Search the material for the word "through" and report each line where it turns up.
=== Dataset content ===
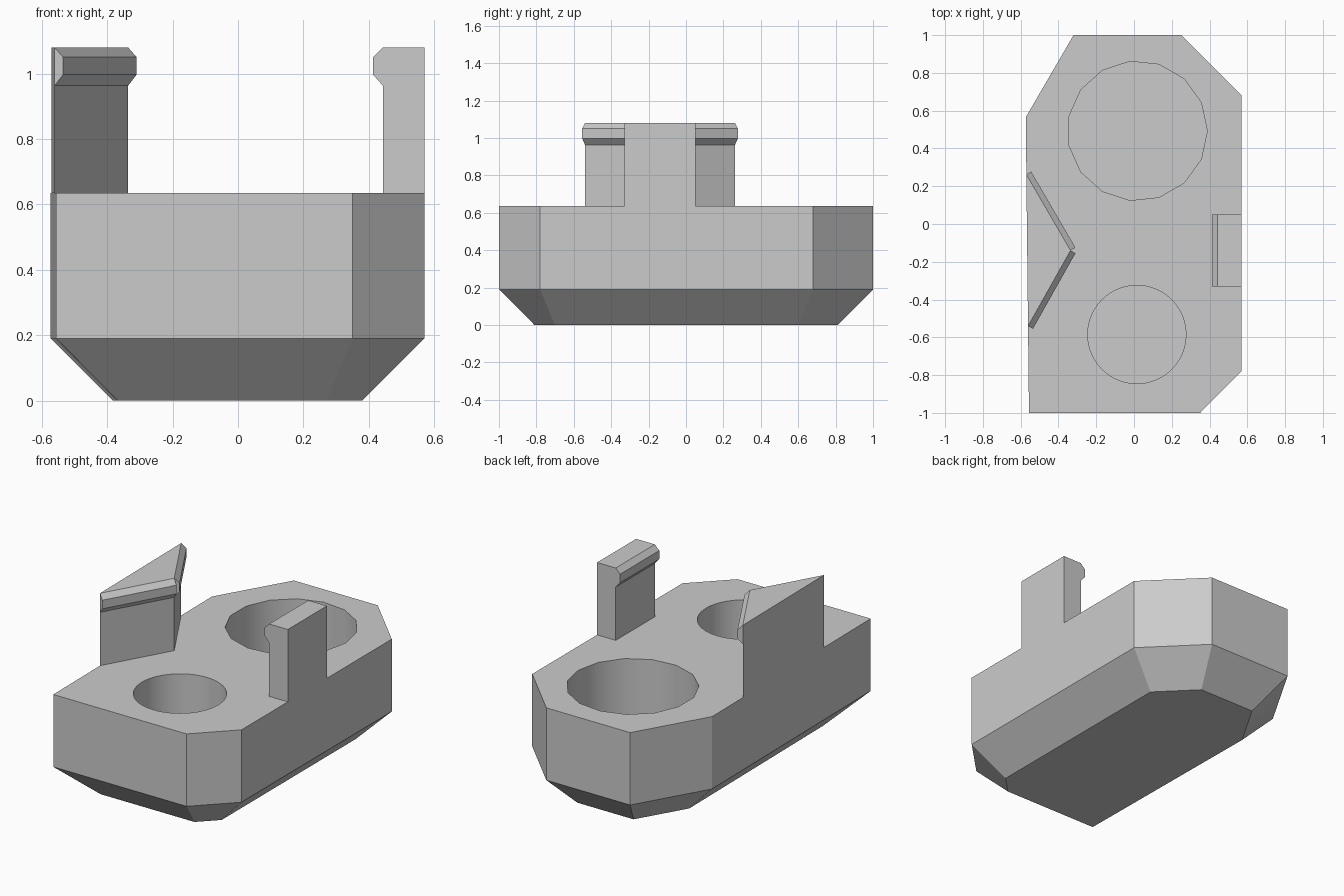
import bpy, bmesh, math
from mathutils import Vector
from mathutils.geometry import intersect_line_line_2d, intersect_line_line

if "Cube" in bpy.data.objects:
    bpy.data.objects.remove(bpy.data.objects["Cube"])

grey = bpy.data.materials.new("mid grey")
grey.use_nodes = True
colour = (0.6, 0.6, 0.6, 1)
grey.diffuse_color = colour
grey.node_tree.nodes["Principled BSDF"].inputs["Base Color"].default_value = colour

DECK, TOP, SHOULDER = 0.635, 1.08, 0.19


def make_loft(name, rings):
    """Solid through a stack of matching closed rings, capped at both ends."""
    bm = bmesh.new()
    loops = [[bm.verts.new(p) for p in ring] for ring in rings]
    n = len(loops[0])
    for low, high in zip(loops, loops[1:]):
        for i in range(n):
            j = (i + 1) % n
            bm.faces.new((low[i], low[j], high[j], high[i]))
    bm.faces.new(loops[0][::-1])
    bm.faces.new(loops[-1])
    bmesh.ops.recalc_face_normals(bm, faces=bm.faces)
    mesh = bpy.data.meshes.new(name)
    bm.to_mesh(mesh)
    bm.free()
    obj = bpy.data.objects.new(name, mesh)
    bpy.context.collection.objects.link(obj)
    mesh.materials.append(grey)
    return obj


def at_height(points, z):
    return [Vector((x, y, z)) for x, y in points]


def inset(points, d):
    """Move every edge of an anticlockwise outline inward by d."""
    pts = at_height(points, 0)
    lines = []
    for a, b in zip(pts, pts[1:] + pts[:1]):
        t = (b - a).normalized()
        shift = Vector((-t.y, t.x, 0)) * d
        lines.append((a + shift, b + shift))
    return [intersect_line_line(*lines[i - 1], *lines[i])[0].xy
            for i in range(len(lines))]


# Body: faceted hull with a 45 degree tapered underside
outline = [(-0.556, -1), (0.35, -1), (0.57, -0.78), (0.57, 0.68),
           (0.25, 1), (-0.32, 1), (-0.573, 0.565)]
body = make_loft("body", [at_height(inset(outline, SHOULDER), 0),
                          at_height(outline, SHOULDER),
                          at_height(outline, DECK)])


# Round pockets sunk into the deck
def cut_pocket(cx, cy, radius, sides, floor):
    ring = [(cx + radius * math.cos(math.tau * i / sides),
             cy + radius * math.sin(math.tau * i / sides)) for i in range(sides)]
    cutter = make_loft("pocket_cutter", [at_height(ring, floor), at_height(ring, DECK + 0.2)])
    cutter.hide_render = True
    mod = body.modifiers.new("pocket", "BOOLEAN")
    mod.operation, mod.solver, mod.object = "DIFFERENCE", "EXACT", cutter
    bpy.context.view_layer.objects.active = body
    bpy.ops.object.modifier_apply(modifier=mod.name)
    bpy.data.objects.remove(cutter)


cut_pocket(0.015, -0.585, 0.26, 64, 0.1)
cut_pocket(0.018, 0.493, 0.37, 15, 0.1)
bpy.ops.object.select_all(action="DESELECT")
body.select_set(True)
bpy.context.view_layer.objects.active = body
bpy.ops.object.shade_smooth_by_angle(angle=math.radians(30))


# Upright posts with a chamfered lip along the gripping faces
def make_post(name, points):
    make_loft(name, [at_height(points, DECK), at_height(points, TOP)])


def make_lip(name, start, end):
    a, b = Vector((*start, 0)), Vector((*end, 0))
    t = (b - a).normalized()
    out = Vector((t.y, -t.x, 0))
    profile = [(0, TOP), (0.03, 1.05), (0.03, 0.997), (0, 0.963)]
    make_loft(name, [[p + out * d + Vector((0, 0, z)) for d, z in profile] for p in (a, b)])


front, tip, back = (-0.561, -0.54), (-0.336, -0.14), (-0.57, 0.262)
make_post("triangular_post", [front, tip, back])
make_lip("triangular_post_front_lip", front, tip)
make_lip("triangular_post_back_lip", tip, back)

inner_front, inner_back = (0.443, -0.33), (0.443, 0.05)
make_post("side_post", [inner_front, (0.57, -0.33), (0.57, 0.05), inner_back])
make_lip("side_post_lip", inner_back, inner_front)
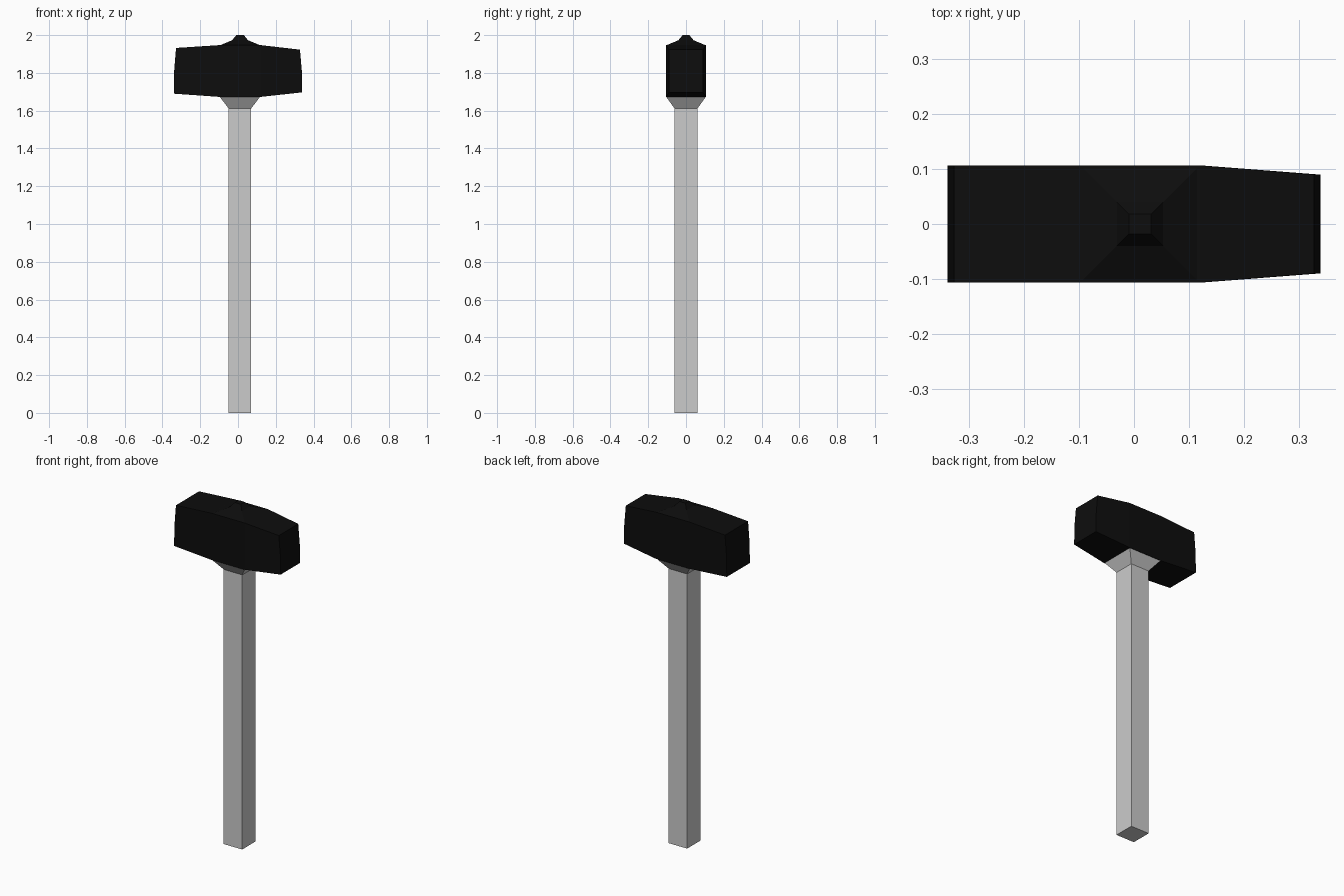
import bpy, bmesh

if "Cube" in bpy.data.objects:
    bpy.data.objects.remove(bpy.data.objects["Cube"])

def loft(name, rings, material=None):
    """Skin a stack of matching vertex rings and cap both ends."""
    bm = bmesh.new()
    rows = [[bm.verts.new(p) for p in ring] for ring in rings]
    n = len(rows[0])
    for a, b in zip(rows, rows[1:]):
        for i in range(n):
            j = (i + 1) % n
            bm.faces.new((a[i], a[j], b[j], b[i]))
    for row in (rows[0], rows[-1]):
        bm.faces.new(row)
    # the head's end caps are bent, so split them along the crease
    bmesh.ops.connect_verts_nonplanar(bm, angle_limit=0.01, faces=bm.faces[:])
    bmesh.ops.recalc_face_normals(bm, faces=bm.faces[:])
    mesh = bpy.data.meshes.new(name)
    bm.to_mesh(mesh)
    bm.free()
    obj = bpy.data.objects.new(name, mesh)
    bpy.context.collection.objects.link(obj)
    if material:
        mesh.materials.append(material)
    return obj

def rect(cx, hx, hy, z):
    return [(cx - hx, -hy, z), (cx + hx, -hy, z), (cx + hx, hy, z), (cx - hx, hy, z)]

def section(hy, profile):
    """Head cross-section: (x, z) points going up one side, mirrored down the other."""
    return [(x, -hy, z) for x, z in profile] + [(x, hy, z) for x, z in reversed(profile)]

black = bpy.data.materials.new("black_iron")
black.diffuse_color = (0.004, 0.004, 0.004, 1)
black.use_nodes = True
black.node_tree.nodes["Principled BSDF"].inputs["Base Color"].default_value = black.diffuse_color

# Square handle flaring out under the head
loft("handle", [rect(0.01, 0.06, 0.061, 0), rect(0.01, 0.06, 0.061, 1.612),
                rect(0.01, 0.108, 0.106, 1.675)])

# Hammer head: blunt striking end on the left, narrowing on the right
loft("head", [
    section(0.107, [(-0.34, 1.69), (-0.338, 1.81), (-0.328, 1.932)]),
    section(0.107, [(-0.098, 1.673), (-0.098, 1.81), (-0.098, 1.947)]),
    section(0.107, [(0.12, 1.673), (0.12, 1.81), (0.12, 1.947)]),
    section(0.09, [(0.34, 1.697), (0.338, 1.81), (0.328, 1.923)]),
], black)

# Stepped cap where the handle comes through the top
loft("top_cap", [rect(0.011, 0.109, 0.107, 1.945), rect(0.011, 0.042, 0.04, 1.973),
                 rect(0.011, 0.02, 0.018, 2.0)], black)
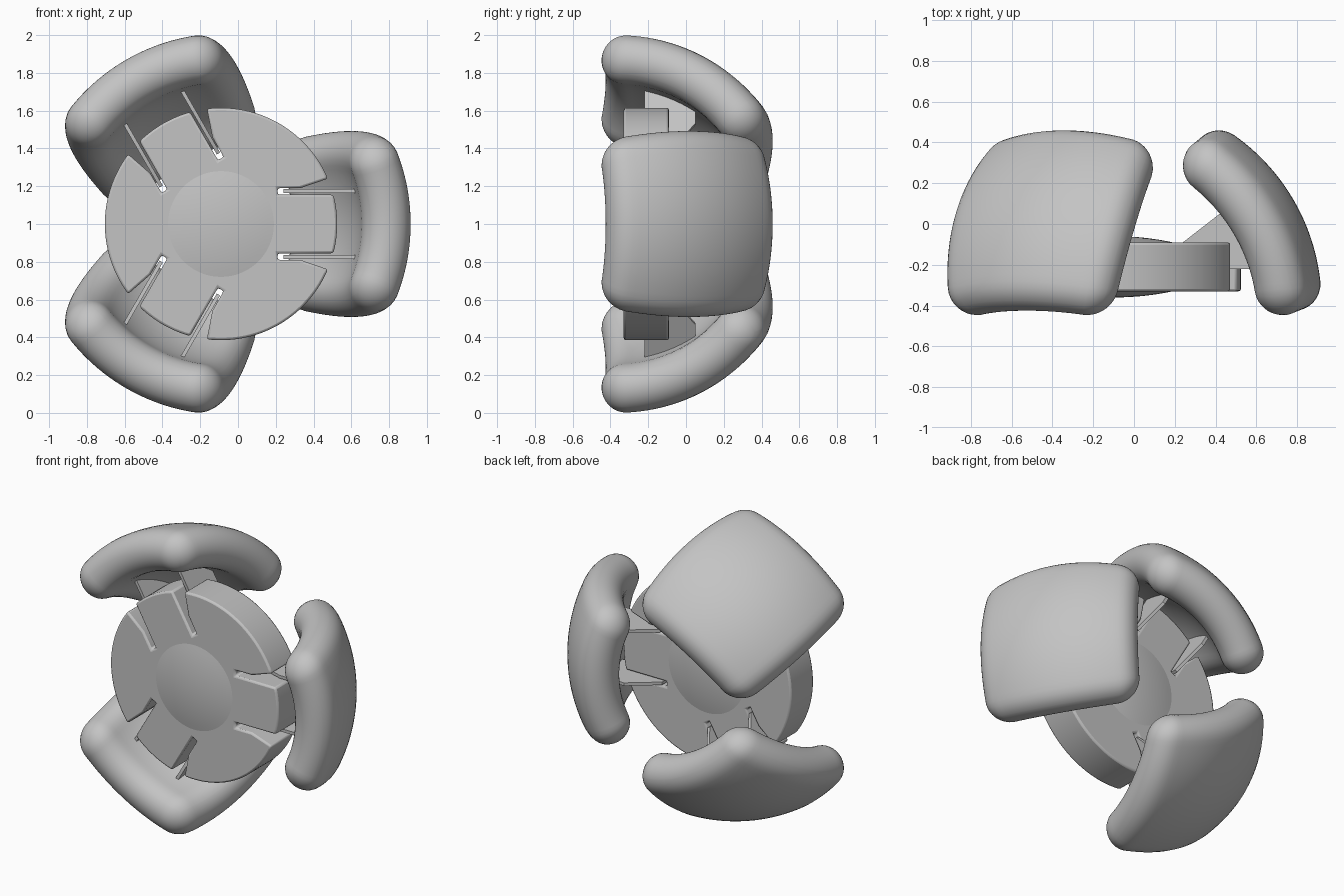
import bpy, bmesh, math
from mathutils import Vector, Matrix

cube = bpy.data.objects.get("Cube")
if cube:
    bpy.data.objects.remove(cube, do_unlink=True)

HUB_X, HUB_Z = -0.09, 1.0          # hub axis runs along y
HUB_R = 0.615
FRONT, BACK = -0.33, -0.09         # hub faces
ANGLES = [0, 120, 240]

grey = bpy.data.materials.new("plain_grey")
grey.use_nodes = True
colour = (0.55, 0.55, 0.55, 1)
grey.diffuse_color = colour
grey.node_tree.nodes["Principled BSDF"].inputs["Base Color"].default_value = colour


def place(radial, y, tangent, deg=0):
    """Point from distance along an arm, depth and sideways offset."""
    c, s = math.cos(math.radians(deg)), math.sin(math.radians(deg))
    return Vector((HUB_X + radial * c - tangent * s, y, HUB_Z + radial * s + tangent * c))


def finish(name, bm, smooth=35):
    bmesh.ops.recalc_face_normals(bm, faces=bm.faces)
    mesh = bpy.data.meshes.new(name)
    bm.to_mesh(mesh)
    bm.free()
    obj = bpy.data.objects.new(name, mesh)
    bpy.context.collection.objects.link(obj)
    mesh.materials.append(grey)
    bpy.ops.object.select_all(action="DESELECT")
    obj.select_set(True)
    bpy.context.view_layer.objects.active = obj
    bpy.ops.object.shade_smooth_by_angle(angle=math.radians(smooth))
    return obj


def prism(name, points, offset):
    bm = bmesh.new()
    face = bm.faces.new([bm.verts.new(p) for p in points])
    result = bmesh.ops.extrude_face_region(bm, geom=[face])
    moved = [v for v in result["geom"] if isinstance(v, bmesh.types.BMVert)]
    bmesh.ops.translate(bm, verts=moved, vec=offset)
    return finish(name, bm)


# Slotted hub: three arms and three wide sectors in one outline
def arc(start, end, steps):
    return [(HUB_R * math.cos(a), HUB_R * math.sin(a))
            for a in (math.radians(start + (end - start) * i / steps) for i in range(steps + 1))]


ARM_HALF, SLOT_HALF, SLOT_START = 0.155, 0.19, 0.30
arm_angle = math.degrees(math.asin(ARM_HALF / HUB_R))
half = arc(0, arm_angle, 5) + [(SLOT_START, ARM_HALF), (SLOT_START, SLOT_HALF),
                               (0.42, SLOT_HALF)] + arc(23, 60, 14)
lobe = [(x, -s) for x, s in reversed(half[1:])] + half[:-1]
outline = [place(x, FRONT, s, deg) for deg in ANGLES for x, s in lobe]
hub = prism("slotted_hub", outline, Vector((0, BACK - FRONT, 0)))
bevel = hub.modifiers.new("soft_rim", "BEVEL")
bevel.width, bevel.segments, bevel.limit_method = 0.012, 2, "ANGLE"
bevel.angle_limit = math.radians(40)

# Shallow domes on both hub faces
DOME_R, DOME_H = 0.28, 0.03
curve = [(DOME_R * i / 8, DOME_H * (1 - (i / 8) ** 2)) for i in range(9)]
profile = [(r, FRONT - h) for r, h in curve] + [(r, BACK + h) for r, h in reversed(curve)]
bm = bmesh.new()
verts = [bm.verts.new(place(r, y, 0)) for r, y in profile]
edges = [bm.edges.new(pair) for pair in zip(verts, verts[1:])]
bmesh.ops.spin(bm, geom=verts + edges, cent=(HUB_X, 0, HUB_Z), axis=(0, 1, 0),
               angle=math.tau, steps=64)
bmesh.ops.remove_doubles(bm, verts=bm.verts, dist=0.0005)
finish("centre_domes", bm)

# Cushioned pads: rounded square slabs wrapped on a common sphere
SPHERE_Y, SPHERE_R, PAD_R = -0.39, 0.88, 0.13
REACH = math.tan(math.radians(24.3))
tilt = math.radians(30.5)
NORMAL = Vector((math.cos(tilt), math.sin(tilt), 0))
ACROSS = Vector((0, 0, 1))
ALONG = Vector((-math.sin(tilt), math.cos(tilt), 0))


def wrap(p):
    core = [max(-0.36, min(0.36, p.x)), max(-0.36, min(0.36, p.y))]
    off = Vector((p.x - core[0], p.y - core[1], p.z)).normalized() * PAD_R
    a, b = core[0] / 0.36, core[1] / 0.36
    out = (NORMAL + ACROSS * a * REACH + ALONG * b * REACH * (1 + 0.06 * a * a)).normalized()
    side = (ACROSS - out * out.dot(ACROSS)).normalized()
    up = (ALONG - out * out.dot(ALONG)).normalized()
    return out * SPHERE_R + side * off.x + up * off.y + out * off.z


for number, deg in enumerate(ANGLES, 1):
    bm = bmesh.new()
    bmesh.ops.create_cube(bm, size=1, matrix=Matrix.Diagonal((0.98, 0.98, 2 * PAD_R, 1)))
    bmesh.ops.subdivide_edges(bm, edges=bm.edges, cuts=29, use_grid_fill=True)
    for v in bm.verts:
        q = wrap(v.co)
        v.co = place(q.x, SPHERE_Y + q.y, q.z, deg)
    finish(f"pad_{number}", bm, 60)

    # Thin ribs joining the slots to the pad
    rib = [(0.33, -0.09), (0.51, 0.05), (0.70, 0.05), (0.74, -0.22), (0.55, -0.22), (0.33, -0.15)]
    for side in (-1, 1):
        start, thick = side * 0.165, side * 0.02
        points = [place(x, y, start, deg) for x, y in rib]
        offset = place(0, 0, thick, deg) - place(0, 0, 0, deg)
        prism(f"rib_{number}_{'upper' if side > 0 else 'lower'}", points, offset)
===
_Task answer_
    """Solid through a stack of matching closed rings, capped at both ends."""
# Stepped cap where the handle comes through the top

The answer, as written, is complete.